This story about Miranda learning enough about the Sonoran Desert to give ranger-type talks on it is one of my favorite examples of roadschooling ever. She sourced the opportunity, took on all the learning, and agreed to give the presentation without any direction from us.
15. Kinston, North Carolina
If you grew up watching “On The Road” with Charles Kuralt you might think fulltime RVing in the USA will always consist of finding little out of the way towns, meeting the residents, and uncovering interesting little stories.
It’s not. Not always.
But sometimes it is.
Our time in Kinston, North Carolina is the best example of that. Cheap camping, town celebrations, Civil War history, and hanging with reality TV show stars - all in a little tobacco town in North Carolina.

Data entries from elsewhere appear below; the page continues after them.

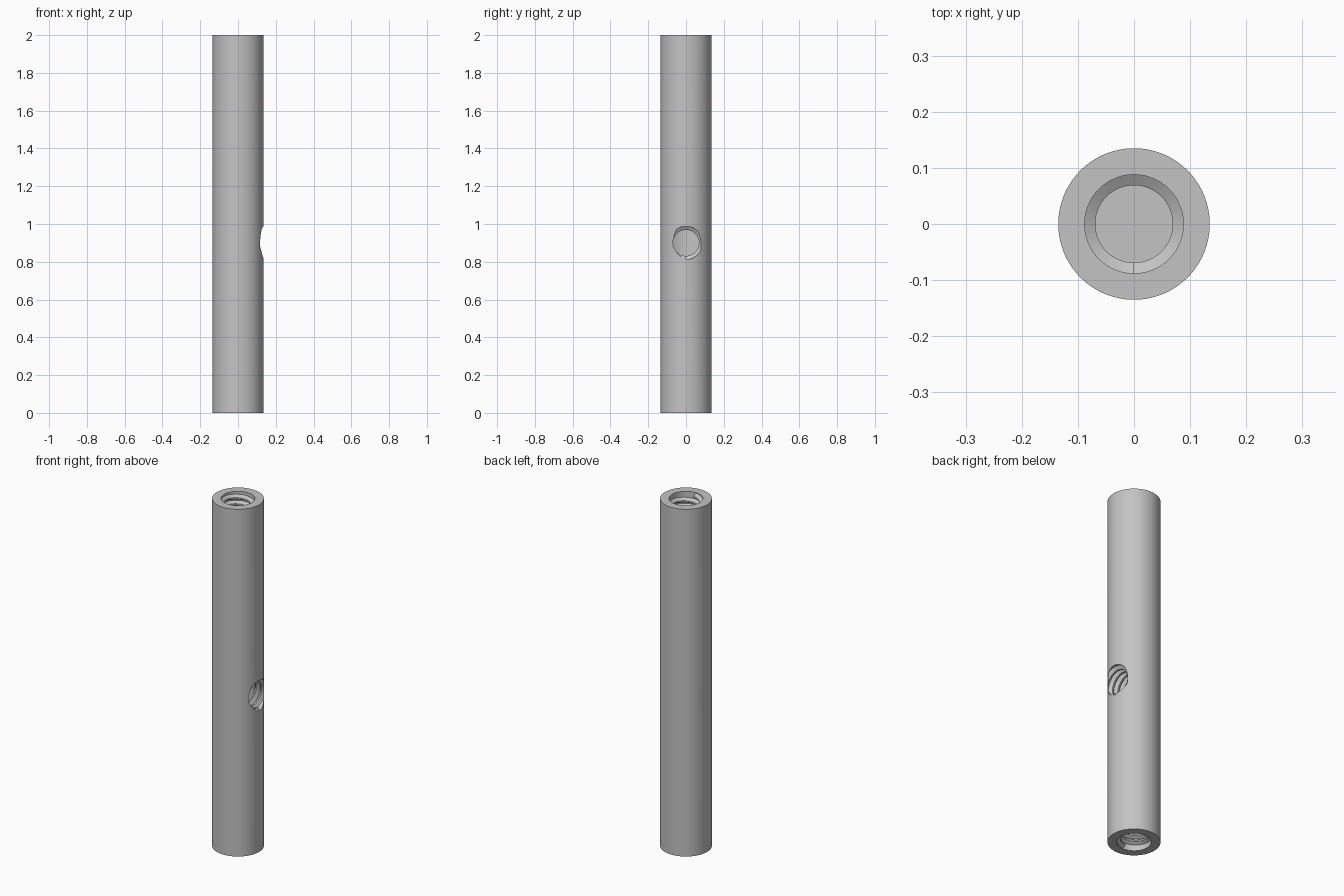
import bpy, bmesh, math
from mathutils import Matrix

cube = bpy.data.objects.get("Cube")
if cube:
    bpy.data.objects.remove(cube, do_unlink=True)

ROD_R, LENGTH = 0.135, 2.0
MAJOR, MINOR, PITCH = 0.088, 0.069, 0.035
END_DEPTH, CROSS_Z = 0.4, 0.9
SEG = 64

steel = bpy.data.materials.new("grey steel")
steel.use_nodes = True
GREY = (0.55, 0.55, 0.55, 1)
steel.diffuse_color = GREY
steel.node_tree.nodes["Principled BSDF"].inputs["Base Color"].default_value = GREY


def add_object(name, bm):
    mesh = bpy.data.meshes.new(name)
    bm.to_mesh(mesh)
    bm.free()
    mesh.materials.append(steel)
    obj = bpy.data.objects.new(name, mesh)
    bpy.context.collection.objects.link(obj)
    return obj


def thread_cutter(name, low, start, turns, high, matrix):
    """Solid of a tapped hole along local z, its helical ridge starting at -y."""
    tooth = [(0, MAJOR), (0.12, MAJOR), (0.44, MINOR), (0.68, MINOR)]
    first, last = start, start + (turns + 1) * PITCH
    bm = bmesh.new()
    columns = []
    for i in range(SEG + 1):
        turn = i / SEG
        angle = turn * math.tau - math.pi / 2
        rows = [(low, MAJOR), (first, MAJOR)]
        for k in range(turns):
            rows += [(start + (k + turn + f) * PITCH, r) for f, r in tooth]
        rows += [(start + (turns + turn) * PITCH, MAJOR), (last, MAJOR), (high, MAJOR)]
        columns.append([bm.verts.new((r * math.cos(angle), r * math.sin(angle), z))
                        for z, r in rows])
    for a, b in zip(columns, columns[1:]):
        for j in range(len(a) - 1):
            bm.faces.new((a[j], b[j], b[j + 1], a[j + 1]))
    # Join the helix at its seam, then close the ridge ends and both caps
    bmesh.ops.remove_doubles(bm, verts=bm.verts[:], dist=0.00002)
    bmesh.ops.dissolve_degenerate(bm, edges=bm.edges[:], dist=0.00002)
    bmesh.ops.holes_fill(bm, edges=[e for e in bm.edges if e.is_boundary], sides=0)
    bmesh.ops.recalc_face_normals(bm, faces=bm.faces[:])
    bm.transform(matrix)
    cutter = add_object(name, bm)
    cutter.hide_render = True
    return cutter


# Plain round rod
bm = bmesh.new()
bmesh.ops.create_cone(bm, cap_ends=True, segments=128, radius1=ROD_R, radius2=ROD_R,
                      depth=LENGTH, matrix=Matrix.Translation((0, 0, LENGTH / 2)))
rod = add_object("threaded_rod", bm)

# Tapped hole in each end, and one straight across
end_turns = int(END_DEPTH / PITCH) - 1
end_start = -0.003 - (end_turns + 1) * PITCH
top_place = Matrix.Translation((0, 0, LENGTH))
bottom_place = Matrix.Rotation(math.pi, 4, 'Y')
cross_place = Matrix.Translation((0, 0, CROSS_Z)) @ Matrix(
    ((0, 0, 1, 0), (1, 0, 0, 0), (0, 1, 0, 0), (0, 0, 0, 1)))
cross_turns = 7
cutters = [
    thread_cutter("top_hole_cutter", -END_DEPTH, end_start, end_turns, 0.05, top_place),
    thread_cutter("bottom_hole_cutter", -END_DEPTH, end_start, end_turns, 0.05, bottom_place),
    thread_cutter("cross_hole_cutter", -0.2, -(cross_turns + 1) * PITCH / 2,
                  cross_turns, 0.2, cross_place),
]
for cutter in cutters:
    cut = rod.modifiers.new(cutter.name, 'BOOLEAN')
    cut.operation = 'DIFFERENCE'
    cut.solver = 'EXACT'
    cut.object = cutter

# Bake the cuts and drop the cutters
bpy.context.view_layer.update()
result = bpy.data.meshes.new_from_object(
    rod.evaluated_get(bpy.context.evaluated_depsgraph_get()))
rod.modifiers.clear()
rod.data = result
for cutter in cutters:
    bpy.data.objects.remove(cutter, do_unlink=True)

bpy.ops.object.select_all(action='DESELECT')
rod.select_set(True)
bpy.context.view_layer.objects.active = rod
bpy.ops.object.shade_smooth_by_angle(angle=math.radians(30))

16. Treasure Hunt in Florida
People are amazing. The time, work, money and attention to detail that someone we had just met put into creating this treasure hunt still chokes me up if I think about it too long.
17. Roadside America Attractions
We’re cheap. We don’t have a huge budget for visiting museums and attractions. We love Roadside America for finding local oddball attractions that are often cheap or free. We’ve used the app in our home state of Michigan, in California, South Dakota, New Mexico and more.
18. Ringing Rocks, Pennsylvania
I love a good mystery. And I love finding places that aren’t covered on every travel blog out there. The Ringing Rocks of Pennsylvania tick all those boxes. Even better - it’s free.
19. Tidepooling at Tongue Point, Washington
Any time someone asks for photos of our travels I always include one from our time spent Tidepooling at Tongue Point outside of Port Angeles, Washington. Scrambling around wet mussel-covered rocks, finding sea life that we’d never seen in-person before, all with the deadline of the incoming tide made for a memorable experience.
20. Meeting & Making Friends
Any “list of the good parts about travel” has to include people, and ours is no different. Whether it’s camping with old friends in New Mexico, making new friends in North Carolina, time together by design in Florida, or backtracking to meet a friend of a friend - it’s always the people that leave the lasting impressions.
Bonus - Finding Lily
This one is from Miranda. One of Miranda’s greatest frustrations with life on the road is not being able to have a dog (we know many families do it, but it’s just not for us while traveling).
While in a county campground outside of Miami a stray dog adopted Miranda. So it was her way of having a dog for a couple of days.
This wasn’t an easy list to make. There have been so many adventures, memorable stops, and new friends made. It’s hard to whittle them down to any number.
Reel to Real
But we want to paint a realistic picture. Life on the road hasn’t been all adventure. We’ve had challenges as well. Read Our Top 10 Travel Challenges From 6 Years RVing the USA as a Family.